Finding a job is never easy. But finding a flexible, shift-based, or part-time job that actually fits your life, pays fair wages, and offers competitive benefits? That can feel downright impossible, especially when you use employment tools and staffing resources designed with only the employer’s needs in mind.

Want to make it easier to find a job that meets your needs? Then you need to check out Bluecrew, a modern staffing solution that helps workers find the flexible employment opportunities they deserve.


Keep ReadingShow less
Education

Woman without an internal monologue explains what it's like inside her head

“She's broken my mind. I don't even understand what I'm not understanding."

PA Struggles/Youtube

An estimated 50-70% of the population doesn't have an internal monologue.

The notion of living without an internal monologue is a fairly new one. Until psychologist Russell Hurlburt’s studies started coming out in the late 90s, it was widely accepted that everyone had a little voice narrating in their head. Now Hurlburt, who has been studying people's "inner experience" for 40 years, estimates that only 30-50% of the population frequently think this way.

So what about the other 50-70%? What exactly goes on inside their heads from day to day?

In a video interview originally posted in 2020, a woman named Kirsten Carlson gave some insight into this question, sharing how not having an inner dialogue affected her reading and writing, her interactions with others and how she navigates mental challenges like anxiety and depression. It was eye-opening and mind-blowing.
Keep ReadingShow less
@boglarkagyorgy/Instagram

"The Trout," performed by Samsung.

One might expect to hear Franz Schubert’s "Die Forelle," more widely known as "The Trout," at the philharmonic orchestra. However, Boglarka Gyorgy noticed her washing machine playing the catchy classical tune. Apparently, this is a feature for a particular Samsung line of washing machines.

Being a professional musician herself, she couldn’t resist the urge to grab her violin and perform an impromptu duet with her appliance—and then post it to Instagram, of course. The result was a hilarious, impressive and viral hit.
Keep ReadingShow less
Democracy

Surprising Australian interview from 1974 shows just how weird it was for women to be in a bar

“You think women are going to be shocked by your language—that’s why you don’t want them in here?"

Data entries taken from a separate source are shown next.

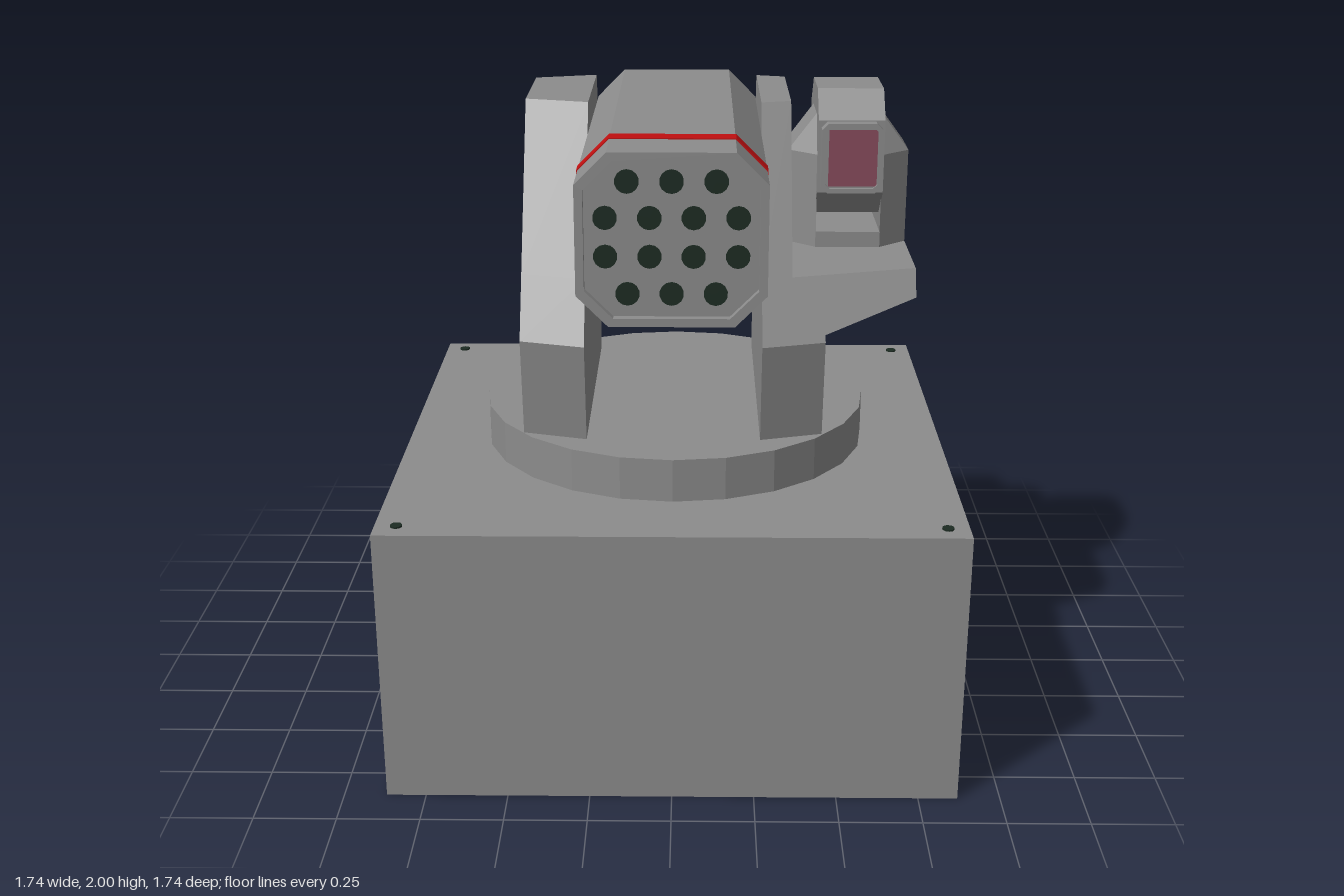
import * as THREE from 'three';
import { ConvexGeometry } from 'three/addons/geometries/ConvexGeometry.js';

const material = (name, color) => {
  const m = new THREE.MeshStandardMaterial({ color });
  m.name = name;
  return m;
};

export function createModel() {
  const model = new THREE.Group();
  model.name = 'launcherTurret';
  const grey = material('grey', 0x8c8c8c);
  const dark = material('darkGreen', 0x1c2b22);
  const red = material('red', 0xc00f10);
  const rose = material('rose', 0x864a5b);
  grey.flatShading = true;

  const add = (name, geometry, mat, x = 0, y = 0, z = 0, parent = model) => {
    const mesh = new THREE.Mesh(geometry, mat);
    mesh.name = name;
    mesh.position.set(x, y, z);
    parent.add(mesh);
    return mesh;
  };
  const box = (w, h, d) => new THREE.BoxGeometry(w, h, d);

  // Rectangle with cut corners, centred on the origin
  const octagon = (w, h, c, Type = THREE.Shape) => new Type([
    [w - c, -h], [w, c - h], [w, h - c], [w - c, h],
    [c - w, h], [-w, h - c], [-w, c - h], [c - w, -h],
  ].map(([x, y]) => new THREE.Vector2(x, y)));
  const extrude = (shape, depth) => new THREE.ExtrudeGeometry(shape, { depth, bevelEnabled: false });
  const ring = (outer, inner, depth) => {
    const shape = octagon(...outer);
    shape.holes.push(octagon(...inner, THREE.Path));
    return extrude(shape, depth);
  };

  // Pedestal, bolts and turntable
  add('pedestal', box(1.74, 0.87, 1.74), grey, 0, 0.435, 0);
  for (const x of [-0.805, 0.805]) for (const z of [-0.805, 0.805])
    add('pedestalBolt', new THREE.CylinderGeometry(0.018, 0.018, 0.006, 10), dark, x, 0.872, z);
  add('turntable', new THREE.CylinderGeometry(0.617, 0.617, 0.135, 24), grey, 0, 0.9375, 0);

  // Support arms: four-cornered rings stacked in y, narrowing in z away from the middle
  const inner = 0.267, taper = 0.28;
  const along = (pts, y) => {
    const i = pts.findIndex((p, k) => k > 0 && y <= p[0] + 1e-6);
    const [y0, z0] = pts[i - 1], [y1, z1] = pts[i];
    return z0 + (z1 - z0) * (y - y0) / (y1 - y0);
  };
  const frontEdge = [[1.005, 0.45], [1.32, 0.5], [1.98, 0.09]];
  const backEdge = [[1.005, -0.44], [1.5, -0.605], [1.98, -0.395]];
  function arm(levels, side) {
    const rings = levels.map(([y, outer]) => {
      const f = along(frontEdge, y), b = along(backEdge, y), t = taper * (outer - inner);
      const pts = [[inner, y, f], [outer, y, f - t], [outer, y, b + t], [inner, y, b]]
        .map(([x, py, z]) => [side * x, py, z]);
      return side < 0 ? pts.reverse() : pts;
    });
    const pos = [];
    const quad = (a, b, c, d) => pos.push(...a, ...b, ...c, ...a, ...c, ...d);
    for (let i = 0; i + 1 < rings.length; i++)
      for (let k = 0; k < 4; k++) {
        const n = (k + 1) % 4;
        quad(rings[i][k], rings[i][n], rings[i + 1][n], rings[i + 1][k]);
      }
    quad(...rings[rings.length - 1]);
    quad(...[...rings[0]].reverse());
    const g = new THREE.BufferGeometry();
    g.setAttribute('position', new THREE.Float32BufferAttribute(pos, 3));
    g.computeVertexNormals();
    return g;
  }
  add('rightArm', arm([[1.005, 0.465], [1.32, 0.465], [1.5, 0.465], [1.98, 0.465]], -1), grey);
  add('leftArmWithShelf', arm([[1.005, 0.46], [1.32, 0.46], [1.34, 0.46], [1.42, 0.745],
    [1.5, 0.745], [1.5, 0.36], [1.98, 0.36]], 1), grey);

  // Launch box with a raised front rim, tube openings at both ends and a red band
  const launcher = new THREE.Group();
  launcher.name = 'launchBox';
  launcher.position.set(0, 1.733, 0);
  model.add(launcher);
  const hull = [0.267, 0.247, 0.09];
  add('launchBoxBody', extrude(octagon(...hull), 1.285), grey, 0, 0, -0.5, launcher);
  add('frontRim', ring(hull, [0.243, 0.223, 0.08], 0.025), grey, 0, 0, 0.785, launcher);
  add('redBand', ring([0.27, 0.25, 0.091], [0.262, 0.242, 0.088], 0.06), red, 0, 0, 0.577, launcher);
  const rows = [[0.162, [-0.123, 0, 0.123]], [0.06, [-0.184, -0.061, 0.061, 0.184]],
    [-0.05, [-0.184, -0.061, 0.061, 0.184]], [-0.157, [-0.123, 0, 0.123]]];
  const opening = new THREE.CylinderGeometry(0.034, 0.034, 0.006, 14).rotateX(Math.PI / 2);
  for (const [y, xs] of rows) for (const x of xs) {
    add('frontTubeOpening', opening, dark, x, y, 0.786, launcher);
    add('rearTubeOpening', opening, dark, x, y, -0.501, launcher);
  }

  // Sensor: two tapered cheeks on a base plate, holding an eight-sided head
  const sensor = new THREE.Group();
  sensor.name = 'sensor';
  sensor.position.set(0.553, 0, -0.145);
  model.add(sensor);
  for (const s of [-1, 1]) {
    const pts = [];
    for (const z of [-1, 1]) {
      for (const [px, py, pz] of [[0.102, 1.5, 0.158], [0.102, 1.8, 0.158], [0.102, 1.92, 0.083],
        [0.192, 1.5, 0.08], [0.192, 1.8, 0.08]])
        pts.push(new THREE.Vector3(s * px, py, z * pz));
    }
    add('sensorCheek', new ConvexGeometry(pts), grey, 0, 0, 0, sensor);
  }
  add('sensorBase', box(0.206, 0.05, 0.316), grey, 0, 1.525, 0, sensor);
  const head = extrude(octagon(0.185, 0.2, 0.085), 0.208).translate(0, 0, -0.104).rotateY(Math.PI / 2);
  add('sensorHead', head, grey, 0, 1.8, 0, sensor);
  add('lensFrame', ring([0.095, 0.11, 0.02], [0.082, 0.096, 0.014], 0.04), grey, 0, 1.802, 0.185, sensor);
  add('lensBacking', box(0.17, 0.2, 0.028), grey, 0, 1.802, 0.199, sensor);
  add('lensPane', box(0.152, 0.178, 0.006), rose, 0.004, 1.802, 0.215, sensor);

  return model;
}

Surprising interview from 1974 shows how weird it was for women to be in a bar.

Once upon a time, things were weird. This is sure to be a sentiment that children of the future will share about the rules and customs of today, but knowing that fact doesn't stop things from the past from seeming a bit strange. In a rediscovered video clip of an Australian *gasp* female reporter in a bar in 1974, it's clear pretty quickly that she's out of place.

It's almost as if she's describing her movements like Steve Irwin would do when approaching a wild animal in its natural habitat. Her tone is even and hushed as she makes her way into the bar telling viewers how she's going to make her way to the barkeep, who also looks to be a woman. So I guess women were allowed to work in bars but not drink in them?

Honestly, that part was a little confusing for me but seemed the norm by the reporter's reaction. But what was not normal was a woman squeezing between men and ordering a drink and the men letting the reporter know that the bar was no place for a woman...unless you're the bartender. Who knows? 1974 was a wild year apparently.

Keep ReadingShow less

Self-dating is one of TikTok's latest trends.

Miley Cyrus' official music video for her new single "Flowers" is less than two weeks old, and it's already racked up a whopping 108 million views on YouTube. The smash hit also broke Spotify's record for the most streams in a single week, knocking K-pop superband BTS and their hit song "Butter" out of the top spot.

There's a reason "Flowers" is making waves. It's not only a catchy tune, but an empowering one, especially for women who've been socialized to believe they need a significant other to make them happy.

While most post-break-up songs are filled with heartache and lament and perhaps a bit of resentment, "Flowers" takes a different tack. While Cyrus sings about not wanting a relationship to end, she ultimately realizes she can give herself what she wants from a partner and it's incredibly liberating.

Keep ReadingShow less